There they were, headed west just coming out of the south Glenwood Canyon. Pulling the car over, I asked if I could take a photo and talk for a bit.
“That would be fine,” he said with a slight Southern drawl.
I was introduced first to Dillon the buckskin horse, Buford the pug dog, who was perched on top of the pack; and finally to Patrick Neal Schumacher himself.
He is riding from Larkspur and headed to his brother’s wedding near Green River, Utah.
“Are people nice out here on the road?” I asked.
“All but those ones in Boulder,” he said. “They are crazy.”
I suggested a friend’s big barn and pasture in Rifle. They could overnight there out of the weather. I made the call to the barn’s owner, and it was agreed. Schumacher thanked me, and I went back upvalley.

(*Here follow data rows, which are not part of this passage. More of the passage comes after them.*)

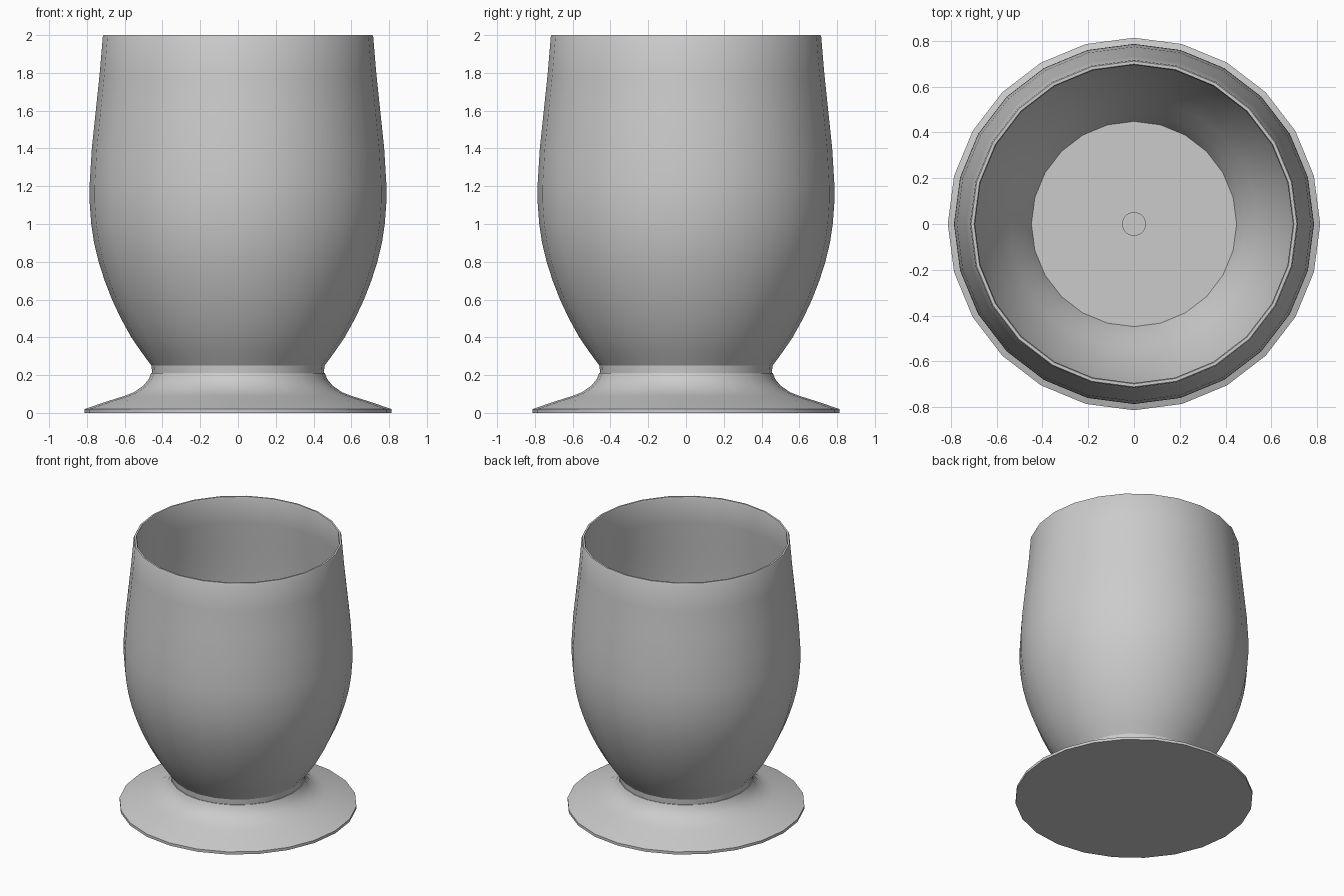
import bpy, bmesh, math
from mathutils import Matrix

if "Cube" in bpy.data.objects:
    bpy.data.objects.remove(bpy.data.objects["Cube"], do_unlink=True)

SIDES = 24

grey = bpy.data.materials.new("plain_grey")
grey.use_nodes = True
grey.diffuse_color = (0.6, 0.6, 0.6, 1)
grey.node_tree.nodes["Principled BSDF"].inputs["Base Color"].default_value = (0.6, 0.6, 0.6, 1)


def lathe(name, profile):
    """Revolve (radius, height) points, listed from the bottom axis outward and up."""
    bm = bmesh.new()
    verts = [bm.verts.new((r, 0, z)) for r, z in profile]
    edges = [bm.edges.new(pair) for pair in zip(verts, verts[1:])]
    bmesh.ops.spin(bm, geom=verts + edges, axis=(0, 0, 1), cent=(0, 0, 0),
                   angle=math.tau, steps=SIDES, use_duplicate=False)
    bmesh.ops.remove_doubles(bm, verts=bm.verts, dist=0.0005)
    bmesh.ops.recalc_face_normals(bm, faces=bm.faces)
    mesh = bpy.data.meshes.new(name)
    bm.to_mesh(mesh)
    bm.free()
    obj = bpy.data.objects.new(name, mesh)
    bpy.context.collection.objects.link(obj)
    mesh.materials.append(grey)
    bpy.ops.object.select_all(action='DESELECT')
    obj.select_set(True)
    bpy.context.view_layer.objects.active = obj
    bpy.ops.object.shade_smooth_by_angle(angle=math.radians(30))
    return obj


# Outer wall of the bowl, from neck to just under the rim
outer = [(0.455, 0.21), (0.458, 0.25), (0.51, 0.32), (0.565, 0.40), (0.62, 0.50),
         (0.667, 0.60), (0.706, 0.70), (0.738, 0.80), (0.762, 0.90), (0.777, 1.0),
         (0.786, 1.12), (0.785, 1.22), (0.774, 1.40), (0.753, 1.60), (0.732, 1.80),
         (0.716, 1.99)]

# Inner wall follows the outer one at a constant thickness
inner = [(r - 0.022, z) for r, z in reversed(outer[2:])]

# Bowl with rounded rim, flat floor and a small round dimple in the middle
lathe("cup_bowl",
      [(0, 0.21)] + outer + [(0.711, 2.0), (0.698, 2.0)] + inner
      + [(0.448, 0.24), (0.05, 0.24), (0.05, 0.232), (0, 0.232)])

# Flared foot with a thin upright edge
lathe("foot",
      [(0, 0), (0.813, 0), (0.813, 0.02), (0.69, 0.062), (0.60, 0.09), (0.55, 0.11),
       (0.50, 0.145), (0.472, 0.18), (0.46, 0.21), (0, 0.21)])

Once home, I questioned my judgment of obligating a friend to someone who I knew for only 10 minutes. It was then that I Googled “cowboy, horse and Boulder.”
There it was, printed in newspapers from New York to California. It read in bold, “Drunken cowboy horse and dog in downtown Boulder.” The overworked, single-sided story left me only with questions. For one, why couldn’t someone have offered the cowboy a hand before all this occurred? I called my friend in Rifle, Bill Hutton, who was hosting Schumacher, and nervously said, “Please Google ‘Boulder drunken cowboy.’” Hutton called back at 9 p.m., reporting that they arrived, had dinner and were settled in. It had been a long, 45-mile day. He mentioned that Schumacher asked if they could stay a second night, as horseshoes needed replacement. Feeling a bit guilty, I offered to come down and pitch in with a dinner the next night. In truth, I wanted to know more.
During that meal I heard about the Boulder incident — how they took Dillon and Buford away, his black-powder pistol, putting him in jail, charging him with animal abuse and riding while intoxicated. You could not make this up if you tried.
Schumacher, 45, has made six cross-country horseback rides since 1997. The childhood home is rural Tallassee, Ala. Both parents have died, and he is the seventh of nine children. Home has been the open road since 1997, and as he put it, “Just looking for a place he will fit in.”
Scrolling through his phone, he listed assorted jobs, from cooking to ranching and everything in between. Fondly offering names and numbers, along with their memories. Work always was found.
His limited gear includes a cellphone, cans of Alpo Prime for Buford and a heavy backpack with jean-wrapped horseshoeing tools, leaving enough room for Buford to get inside if it rains.
I suggested a story that would reflect his voice. Nodding, he began writing down folks I could call for references.
One person was Boulder’s John Walker, who did help him. I called him the next day. In the midst of flood repairs, Walker said he saw the horse and rider. Stopping, they talked briefly and he asked Schumacher if he could help. Schumacher responded, “If you know of anyone with a horse trailer heading west, please call. I need to be far from here.”
The next morning, taking time off from his dental practice, Walker located a trailer and called Schumacher back for a roadside loading. He drove them over to the west side of Vail.
“If people would only show some compassion,” Walker said. “What is wrong today with helping people out?”
Before Boulder, the cowboy spent two and a half months in Larkspur. Gerry Been, the mayor, met Schumacher when he rode into town in July. Been found steady employment for the man.
“He showed up to work every single day,” Been said. “I took a real liking for the guy and consider him my friend.”
Schumacher’s brother Ricky, of Utah, said, “I am going to try my hardest to get a friend to go pick him up near Grand Junction. I just don’t know if he will arrive in time for my wedding.
“I worry about him and wish he could settle down in one place.”
Schumacher must be back in Boulder next month for court. To do this, he says, he will to ride a bus back. After that, he hopes to return to Dillon and Buford in Utah.
Hutton said, “I told him he’s welcomed back here anytime. It is important to help one another.”
To learn more, Google “cowboy horse Boulder.”
Maybe, if helping others were everyone’s first path of action, we would all be better off.
Joni Keefe moved to the Roaring Fork Valley after a career in landscape design. She is passionate about local food and agriculture. For more information, her website is Farmsfinest.com, or follow her on Twitter. Connect at firstname.lastname@example.org.